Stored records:
════════════════
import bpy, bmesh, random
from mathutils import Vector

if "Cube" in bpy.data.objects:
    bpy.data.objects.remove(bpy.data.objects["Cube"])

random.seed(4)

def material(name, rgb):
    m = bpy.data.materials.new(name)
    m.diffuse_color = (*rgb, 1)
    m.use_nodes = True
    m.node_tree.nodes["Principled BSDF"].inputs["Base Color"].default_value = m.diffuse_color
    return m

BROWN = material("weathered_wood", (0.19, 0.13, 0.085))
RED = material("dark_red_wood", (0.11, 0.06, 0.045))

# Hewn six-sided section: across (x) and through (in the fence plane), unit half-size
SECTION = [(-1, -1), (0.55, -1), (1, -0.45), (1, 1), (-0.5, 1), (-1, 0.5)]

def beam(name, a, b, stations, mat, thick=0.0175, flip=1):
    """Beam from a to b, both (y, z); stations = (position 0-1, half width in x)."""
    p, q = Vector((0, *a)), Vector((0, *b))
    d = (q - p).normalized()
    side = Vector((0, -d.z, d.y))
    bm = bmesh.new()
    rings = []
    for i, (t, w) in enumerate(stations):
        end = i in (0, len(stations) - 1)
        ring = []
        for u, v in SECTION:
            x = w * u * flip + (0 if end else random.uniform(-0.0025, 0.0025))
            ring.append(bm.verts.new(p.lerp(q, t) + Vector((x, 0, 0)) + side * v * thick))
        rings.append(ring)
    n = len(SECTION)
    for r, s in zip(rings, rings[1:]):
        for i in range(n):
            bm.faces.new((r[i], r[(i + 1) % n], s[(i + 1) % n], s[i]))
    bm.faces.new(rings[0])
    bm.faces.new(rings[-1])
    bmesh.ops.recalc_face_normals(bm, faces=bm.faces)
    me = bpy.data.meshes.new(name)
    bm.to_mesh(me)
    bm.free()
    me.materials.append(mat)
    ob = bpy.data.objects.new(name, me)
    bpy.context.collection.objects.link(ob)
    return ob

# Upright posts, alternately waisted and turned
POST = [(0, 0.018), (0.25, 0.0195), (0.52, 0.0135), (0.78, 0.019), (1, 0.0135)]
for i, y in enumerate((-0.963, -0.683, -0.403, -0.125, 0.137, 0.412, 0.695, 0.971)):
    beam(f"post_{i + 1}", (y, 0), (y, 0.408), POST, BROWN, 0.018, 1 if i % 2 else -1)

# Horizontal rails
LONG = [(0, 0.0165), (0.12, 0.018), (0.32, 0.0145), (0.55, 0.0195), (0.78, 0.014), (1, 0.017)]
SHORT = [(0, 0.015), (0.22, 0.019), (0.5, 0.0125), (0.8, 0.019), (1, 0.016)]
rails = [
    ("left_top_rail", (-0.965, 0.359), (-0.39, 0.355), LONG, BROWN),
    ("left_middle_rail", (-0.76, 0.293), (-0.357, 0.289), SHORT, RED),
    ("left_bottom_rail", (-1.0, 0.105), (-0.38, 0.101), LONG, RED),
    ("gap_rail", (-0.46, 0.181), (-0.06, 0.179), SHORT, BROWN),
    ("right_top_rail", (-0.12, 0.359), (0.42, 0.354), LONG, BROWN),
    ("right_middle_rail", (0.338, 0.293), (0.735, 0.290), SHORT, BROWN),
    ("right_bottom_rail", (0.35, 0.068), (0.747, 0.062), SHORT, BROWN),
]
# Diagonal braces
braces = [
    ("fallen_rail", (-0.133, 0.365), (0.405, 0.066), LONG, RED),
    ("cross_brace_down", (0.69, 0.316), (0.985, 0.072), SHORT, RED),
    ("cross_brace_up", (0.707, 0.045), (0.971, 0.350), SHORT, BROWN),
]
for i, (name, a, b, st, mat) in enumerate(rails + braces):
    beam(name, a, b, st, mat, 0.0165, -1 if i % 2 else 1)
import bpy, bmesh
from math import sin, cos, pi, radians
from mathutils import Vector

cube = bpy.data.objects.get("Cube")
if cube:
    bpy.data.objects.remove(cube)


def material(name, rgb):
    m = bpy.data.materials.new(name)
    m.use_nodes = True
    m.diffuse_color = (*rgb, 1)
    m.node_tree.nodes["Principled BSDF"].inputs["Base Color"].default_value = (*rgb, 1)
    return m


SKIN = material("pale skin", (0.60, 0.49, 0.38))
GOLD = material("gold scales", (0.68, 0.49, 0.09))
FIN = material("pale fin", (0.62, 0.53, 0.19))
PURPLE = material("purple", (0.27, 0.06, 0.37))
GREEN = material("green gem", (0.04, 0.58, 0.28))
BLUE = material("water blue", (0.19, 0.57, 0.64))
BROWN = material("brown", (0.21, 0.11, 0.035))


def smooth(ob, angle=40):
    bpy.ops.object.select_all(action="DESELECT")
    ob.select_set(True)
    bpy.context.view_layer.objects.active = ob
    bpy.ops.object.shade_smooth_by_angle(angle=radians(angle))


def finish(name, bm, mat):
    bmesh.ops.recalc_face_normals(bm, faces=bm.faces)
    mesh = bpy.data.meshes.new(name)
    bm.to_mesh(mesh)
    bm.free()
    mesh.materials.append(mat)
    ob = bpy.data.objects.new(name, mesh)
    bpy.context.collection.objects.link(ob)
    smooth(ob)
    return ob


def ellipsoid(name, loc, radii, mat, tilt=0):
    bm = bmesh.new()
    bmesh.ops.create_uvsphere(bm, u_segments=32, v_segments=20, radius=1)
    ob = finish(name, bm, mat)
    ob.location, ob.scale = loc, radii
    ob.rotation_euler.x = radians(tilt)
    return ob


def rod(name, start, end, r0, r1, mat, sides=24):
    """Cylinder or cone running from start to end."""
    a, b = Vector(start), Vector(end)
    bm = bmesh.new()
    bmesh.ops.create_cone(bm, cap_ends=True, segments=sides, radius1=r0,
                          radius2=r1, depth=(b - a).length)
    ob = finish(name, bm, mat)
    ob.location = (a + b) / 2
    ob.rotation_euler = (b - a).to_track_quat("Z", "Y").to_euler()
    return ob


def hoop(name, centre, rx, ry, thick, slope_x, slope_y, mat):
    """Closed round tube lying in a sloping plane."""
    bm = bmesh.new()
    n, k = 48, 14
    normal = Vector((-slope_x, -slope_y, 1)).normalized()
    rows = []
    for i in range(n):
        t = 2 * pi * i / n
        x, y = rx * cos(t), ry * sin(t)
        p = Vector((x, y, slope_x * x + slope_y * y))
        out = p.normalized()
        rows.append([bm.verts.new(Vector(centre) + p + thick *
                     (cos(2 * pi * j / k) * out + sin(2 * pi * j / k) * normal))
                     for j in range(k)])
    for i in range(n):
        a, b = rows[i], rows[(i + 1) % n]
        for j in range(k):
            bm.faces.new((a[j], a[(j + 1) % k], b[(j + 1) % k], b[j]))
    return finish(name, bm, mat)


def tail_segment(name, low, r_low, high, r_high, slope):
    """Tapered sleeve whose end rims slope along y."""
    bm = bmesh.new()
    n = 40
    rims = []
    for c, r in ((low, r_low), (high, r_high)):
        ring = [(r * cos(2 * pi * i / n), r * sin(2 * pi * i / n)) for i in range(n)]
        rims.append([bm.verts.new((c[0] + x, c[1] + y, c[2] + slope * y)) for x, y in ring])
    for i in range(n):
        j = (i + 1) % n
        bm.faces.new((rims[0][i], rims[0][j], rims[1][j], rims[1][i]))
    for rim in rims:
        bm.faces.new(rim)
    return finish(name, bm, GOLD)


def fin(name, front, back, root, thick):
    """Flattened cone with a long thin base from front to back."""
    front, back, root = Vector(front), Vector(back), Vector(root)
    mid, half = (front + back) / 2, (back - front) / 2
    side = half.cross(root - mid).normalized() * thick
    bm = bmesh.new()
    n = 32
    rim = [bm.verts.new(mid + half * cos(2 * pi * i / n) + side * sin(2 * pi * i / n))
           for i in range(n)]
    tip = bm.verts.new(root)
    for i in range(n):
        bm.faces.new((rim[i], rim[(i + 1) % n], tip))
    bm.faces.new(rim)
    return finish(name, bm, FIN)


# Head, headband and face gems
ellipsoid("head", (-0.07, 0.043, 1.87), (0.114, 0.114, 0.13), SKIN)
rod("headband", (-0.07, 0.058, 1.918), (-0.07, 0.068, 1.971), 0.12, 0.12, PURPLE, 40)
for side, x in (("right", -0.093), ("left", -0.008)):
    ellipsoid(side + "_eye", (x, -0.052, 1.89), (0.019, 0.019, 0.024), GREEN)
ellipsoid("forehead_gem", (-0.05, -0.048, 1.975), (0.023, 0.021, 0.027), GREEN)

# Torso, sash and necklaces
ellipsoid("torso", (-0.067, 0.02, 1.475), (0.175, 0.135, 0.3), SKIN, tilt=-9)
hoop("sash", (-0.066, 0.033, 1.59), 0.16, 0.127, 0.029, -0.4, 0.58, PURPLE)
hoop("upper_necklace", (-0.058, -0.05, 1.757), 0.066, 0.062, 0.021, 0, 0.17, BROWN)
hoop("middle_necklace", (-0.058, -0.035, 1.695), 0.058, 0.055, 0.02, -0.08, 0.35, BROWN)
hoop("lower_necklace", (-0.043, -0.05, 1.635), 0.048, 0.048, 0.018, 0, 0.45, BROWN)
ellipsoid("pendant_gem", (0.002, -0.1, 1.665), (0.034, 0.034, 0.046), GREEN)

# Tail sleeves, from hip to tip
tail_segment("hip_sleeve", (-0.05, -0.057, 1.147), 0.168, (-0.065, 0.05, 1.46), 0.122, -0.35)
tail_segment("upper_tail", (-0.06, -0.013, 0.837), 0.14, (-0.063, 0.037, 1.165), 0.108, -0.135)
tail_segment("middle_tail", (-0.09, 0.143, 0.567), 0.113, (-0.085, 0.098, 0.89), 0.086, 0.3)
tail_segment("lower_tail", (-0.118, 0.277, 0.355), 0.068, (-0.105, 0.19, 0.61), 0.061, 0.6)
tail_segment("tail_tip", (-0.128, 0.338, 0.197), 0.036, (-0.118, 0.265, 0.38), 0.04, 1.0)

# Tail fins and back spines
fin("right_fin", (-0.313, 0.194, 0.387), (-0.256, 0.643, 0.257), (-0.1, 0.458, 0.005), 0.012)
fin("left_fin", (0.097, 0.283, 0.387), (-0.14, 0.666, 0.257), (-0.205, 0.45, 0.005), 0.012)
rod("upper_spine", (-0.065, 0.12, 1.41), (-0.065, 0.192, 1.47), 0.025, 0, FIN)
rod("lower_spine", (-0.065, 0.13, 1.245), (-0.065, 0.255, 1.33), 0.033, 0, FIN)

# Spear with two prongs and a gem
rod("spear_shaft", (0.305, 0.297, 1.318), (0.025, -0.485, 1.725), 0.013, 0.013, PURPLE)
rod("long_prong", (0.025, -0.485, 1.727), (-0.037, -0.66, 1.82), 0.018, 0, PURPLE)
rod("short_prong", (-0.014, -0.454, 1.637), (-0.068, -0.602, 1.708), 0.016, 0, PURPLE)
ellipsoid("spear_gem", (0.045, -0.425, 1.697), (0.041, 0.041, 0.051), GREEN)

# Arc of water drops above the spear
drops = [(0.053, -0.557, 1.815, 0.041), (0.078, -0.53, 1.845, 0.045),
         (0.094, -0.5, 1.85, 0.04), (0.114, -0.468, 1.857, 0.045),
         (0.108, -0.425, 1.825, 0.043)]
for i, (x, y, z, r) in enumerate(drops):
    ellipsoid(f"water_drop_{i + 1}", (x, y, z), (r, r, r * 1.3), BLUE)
════════════════
Scan the records above, then copy out each line that mentions "from".

from mathutils import Vector
    """Beam from a to b, both (y, z); stations = (position 0-1, half width in x)."""
from math import sin, cos, pi, radians
from mathutils import Vector
    """Cylinder or cone running from start to end."""
    """Flattened cone with a long thin base from front to back."""
# Tail sleeves, from hip to tip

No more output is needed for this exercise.